## Items listed in a dataset
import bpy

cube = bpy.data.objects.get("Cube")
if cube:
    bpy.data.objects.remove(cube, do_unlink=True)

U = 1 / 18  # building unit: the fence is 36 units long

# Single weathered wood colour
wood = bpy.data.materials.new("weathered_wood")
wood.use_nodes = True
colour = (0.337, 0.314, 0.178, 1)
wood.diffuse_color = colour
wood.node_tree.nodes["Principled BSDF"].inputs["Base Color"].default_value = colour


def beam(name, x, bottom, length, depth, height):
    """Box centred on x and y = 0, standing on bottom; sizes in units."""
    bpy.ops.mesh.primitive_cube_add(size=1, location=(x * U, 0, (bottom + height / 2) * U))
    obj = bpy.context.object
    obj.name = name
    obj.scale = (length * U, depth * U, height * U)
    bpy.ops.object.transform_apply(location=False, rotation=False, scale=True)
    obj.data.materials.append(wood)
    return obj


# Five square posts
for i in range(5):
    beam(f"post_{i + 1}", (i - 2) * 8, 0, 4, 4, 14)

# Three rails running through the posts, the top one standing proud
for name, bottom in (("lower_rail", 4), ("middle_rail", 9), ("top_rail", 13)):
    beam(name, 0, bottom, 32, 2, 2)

## PROMPT
Please return every line of the records that contains the word "wood".

## EXERCISE RESPONSE
# Single weathered wood colour
wood = bpy.data.materials.new("weathered_wood")
wood.use_nodes = True
wood.diffuse_color = colour
wood.node_tree.nodes["Principled BSDF"].inputs["Base Color"].default_value = colour
    obj.data.materials.append(wood)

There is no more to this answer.